▶ [Exercise] Each entry in the material below should be copied without any alteration.

▶ [Records for the exercise]
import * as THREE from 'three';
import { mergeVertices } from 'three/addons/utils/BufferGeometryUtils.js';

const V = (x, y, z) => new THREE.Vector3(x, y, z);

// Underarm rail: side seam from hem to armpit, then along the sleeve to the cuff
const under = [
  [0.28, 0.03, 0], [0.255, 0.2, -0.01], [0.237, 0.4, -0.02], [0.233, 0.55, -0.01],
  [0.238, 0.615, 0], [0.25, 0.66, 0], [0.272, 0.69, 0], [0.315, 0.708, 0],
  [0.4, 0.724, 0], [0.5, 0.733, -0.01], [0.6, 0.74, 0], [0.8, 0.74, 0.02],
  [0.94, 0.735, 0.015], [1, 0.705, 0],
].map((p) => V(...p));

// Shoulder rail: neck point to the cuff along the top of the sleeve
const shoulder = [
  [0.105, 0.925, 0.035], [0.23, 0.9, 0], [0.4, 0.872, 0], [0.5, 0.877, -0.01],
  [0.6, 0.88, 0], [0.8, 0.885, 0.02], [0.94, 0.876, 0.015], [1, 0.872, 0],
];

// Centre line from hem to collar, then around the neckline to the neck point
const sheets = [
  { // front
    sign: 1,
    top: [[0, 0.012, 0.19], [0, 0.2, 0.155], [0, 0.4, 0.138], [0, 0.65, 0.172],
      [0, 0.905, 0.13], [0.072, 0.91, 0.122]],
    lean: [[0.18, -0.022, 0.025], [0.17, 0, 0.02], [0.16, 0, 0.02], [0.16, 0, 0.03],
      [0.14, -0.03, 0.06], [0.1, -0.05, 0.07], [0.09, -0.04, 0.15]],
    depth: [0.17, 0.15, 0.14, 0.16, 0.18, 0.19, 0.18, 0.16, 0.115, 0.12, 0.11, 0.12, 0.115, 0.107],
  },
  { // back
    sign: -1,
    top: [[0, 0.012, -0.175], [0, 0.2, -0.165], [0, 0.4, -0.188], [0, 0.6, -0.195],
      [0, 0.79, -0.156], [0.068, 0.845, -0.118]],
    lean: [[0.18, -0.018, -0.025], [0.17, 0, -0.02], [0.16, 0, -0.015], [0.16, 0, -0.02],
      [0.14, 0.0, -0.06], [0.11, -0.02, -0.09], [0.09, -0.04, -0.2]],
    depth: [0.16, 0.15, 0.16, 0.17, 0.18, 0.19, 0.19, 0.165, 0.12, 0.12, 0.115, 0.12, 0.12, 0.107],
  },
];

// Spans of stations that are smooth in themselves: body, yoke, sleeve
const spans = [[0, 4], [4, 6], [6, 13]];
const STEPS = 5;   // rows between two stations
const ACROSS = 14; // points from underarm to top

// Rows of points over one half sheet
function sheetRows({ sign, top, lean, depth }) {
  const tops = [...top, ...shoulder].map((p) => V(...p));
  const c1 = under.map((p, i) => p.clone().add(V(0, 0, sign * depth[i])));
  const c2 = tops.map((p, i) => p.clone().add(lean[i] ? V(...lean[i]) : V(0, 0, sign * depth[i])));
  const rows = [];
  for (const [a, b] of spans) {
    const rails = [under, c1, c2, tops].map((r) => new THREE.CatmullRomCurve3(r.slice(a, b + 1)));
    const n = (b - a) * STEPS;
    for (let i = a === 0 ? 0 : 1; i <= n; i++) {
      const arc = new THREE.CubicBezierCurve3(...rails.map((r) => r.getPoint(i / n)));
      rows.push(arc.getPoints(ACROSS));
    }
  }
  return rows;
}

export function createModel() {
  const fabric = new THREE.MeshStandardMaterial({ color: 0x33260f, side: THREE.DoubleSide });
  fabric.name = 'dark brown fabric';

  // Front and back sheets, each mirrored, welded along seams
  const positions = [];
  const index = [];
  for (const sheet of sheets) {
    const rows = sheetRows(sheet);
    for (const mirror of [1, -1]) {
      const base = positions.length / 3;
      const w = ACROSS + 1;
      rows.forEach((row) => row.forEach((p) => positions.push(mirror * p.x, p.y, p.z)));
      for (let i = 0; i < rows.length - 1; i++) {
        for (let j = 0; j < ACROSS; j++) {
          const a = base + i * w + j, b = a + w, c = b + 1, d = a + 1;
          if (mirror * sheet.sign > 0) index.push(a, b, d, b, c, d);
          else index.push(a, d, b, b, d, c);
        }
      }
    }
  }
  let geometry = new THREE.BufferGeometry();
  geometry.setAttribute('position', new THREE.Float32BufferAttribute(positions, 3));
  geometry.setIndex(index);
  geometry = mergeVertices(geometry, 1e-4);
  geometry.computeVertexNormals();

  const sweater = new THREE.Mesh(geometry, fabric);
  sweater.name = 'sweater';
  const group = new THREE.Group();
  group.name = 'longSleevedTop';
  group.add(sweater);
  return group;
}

▶ [Result for this task]
import * as THREE from 'three';
import { mergeVertices } from 'three/addons/utils/BufferGeometryUtils.js';

const V = (x, y, z) => new THREE.Vector3(x, y, z);

// Underarm rail: side seam from hem to armpit, then along the sleeve to the cuff
const under = [
  [0.28, 0.03, 0], [0.255, 0.2, -0.01], [0.237, 0.4, -0.02], [0.233, 0.55, -0.01],
  [0.238, 0.615, 0], [0.25, 0.66, 0], [0.272, 0.69, 0], [0.315, 0.708, 0],
  [0.4, 0.724, 0], [0.5, 0.733, -0.01], [0.6, 0.74, 0], [0.8, 0.74, 0.02],
  [0.94, 0.735, 0.015], [1, 0.705, 0],
].map((p) => V(...p));

// Shoulder rail: neck point to the cuff along the top of the sleeve
const shoulder = [
  [0.105, 0.925, 0.035], [0.23, 0.9, 0], [0.4, 0.872, 0], [0.5, 0.877, -0.01],
  [0.6, 0.88, 0], [0.8, 0.885, 0.02], [0.94, 0.876, 0.015], [1, 0.872, 0],
];

// Centre line from hem to collar, then around the neckline to the neck point
const sheets = [
  { // front
    sign: 1,
    top: [[0, 0.012, 0.19], [0, 0.2, 0.155], [0, 0.4, 0.138], [0, 0.65, 0.172],
      [0, 0.905, 0.13], [0.072, 0.91, 0.122]],
    lean: [[0.18, -0.022, 0.025], [0.17, 0, 0.02], [0.16, 0, 0.02], [0.16, 0, 0.03],
      [0.14, -0.03, 0.06], [0.1, -0.05, 0.07], [0.09, -0.04, 0.15]],
    depth: [0.17, 0.15, 0.14, 0.16, 0.18, 0.19, 0.18, 0.16, 0.115, 0.12, 0.11, 0.12, 0.115, 0.107],
  },
  { // back
    sign: -1,
    top: [[0, 0.012, -0.175], [0, 0.2, -0.165], [0, 0.4, -0.188], [0, 0.6, -0.195],
      [0, 0.79, -0.156], [0.068, 0.845, -0.118]],
    lean: [[0.18, -0.018, -0.025], [0.17, 0, -0.02], [0.16, 0, -0.015], [0.16, 0, -0.02],
      [0.14, 0.0, -0.06], [0.11, -0.02, -0.09], [0.09, -0.04, -0.2]],
    depth: [0.16, 0.15, 0.16, 0.17, 0.18, 0.19, 0.19, 0.165, 0.12, 0.12, 0.115, 0.12, 0.12, 0.107],
  },
];

// Spans of stations that are smooth in themselves: body, yoke, sleeve
const spans = [[0, 4], [4, 6], [6, 13]];
const STEPS = 5;   // rows between two stations
const ACROSS = 14; // points from underarm to top

// Rows of points over one half sheet
function sheetRows({ sign, top, lean, depth }) {
  const tops = [...top, ...shoulder].map((p) => V(...p));
  const c1 = under.map((p, i) => p.clone().add(V(0, 0, sign * depth[i])));
  const c2 = tops.map((p, i) => p.clone().add(lean[i] ? V(...lean[i]) : V(0, 0, sign * depth[i])));
  const rows = [];
  for (const [a, b] of spans) {
    const rails = [under, c1, c2, tops].map((r) => new THREE.CatmullRomCurve3(r.slice(a, b + 1)));
    const n = (b - a) * STEPS;
    for (let i = a === 0 ? 0 : 1; i <= n; i++) {
      const arc = new THREE.CubicBezierCurve3(...rails.map((r) => r.getPoint(i / n)));
      rows.push(arc.getPoints(ACROSS));
    }
  }
  return rows;
}

export function createModel() {
  const fabric = new THREE.MeshStandardMaterial({ color: 0x33260f, side: THREE.DoubleSide });
  fabric.name = 'dark brown fabric';

  // Front and back sheets, each mirrored, welded along seams
  const positions = [];
  const index = [];
  for (const sheet of sheets) {
    const rows = sheetRows(sheet);
    for (const mirror of [1, -1]) {
      const base = positions.length / 3;
      const w = ACROSS + 1;
      rows.forEach((row) => row.forEach((p) => positions.push(mirror * p.x, p.y, p.z)));
      for (let i = 0; i < rows.length - 1; i++) {
        for (let j = 0; j < ACROSS; j++) {
          const a = base + i * w + j, b = a + w, c = b + 1, d = a + 1;
          if (mirror * sheet.sign > 0) index.push(a, b, d, b, c, d);
          else index.push(a, d, b, b, d, c);
        }
      }
    }
  }
  let geometry = new THREE.BufferGeometry();
  geometry.setAttribute('position', new THREE.Float32BufferAttribute(positions, 3));
  geometry.setIndex(index);
  geometry = mergeVertices(geometry, 1e-4);
  geometry.computeVertexNormals();

  const sweater = new THREE.Mesh(geometry, fabric);
  sweater.name = 'sweater';
  const group = new THREE.Group();
  group.name = 'longSleevedTop';
  group.add(sweater);
  return group;
}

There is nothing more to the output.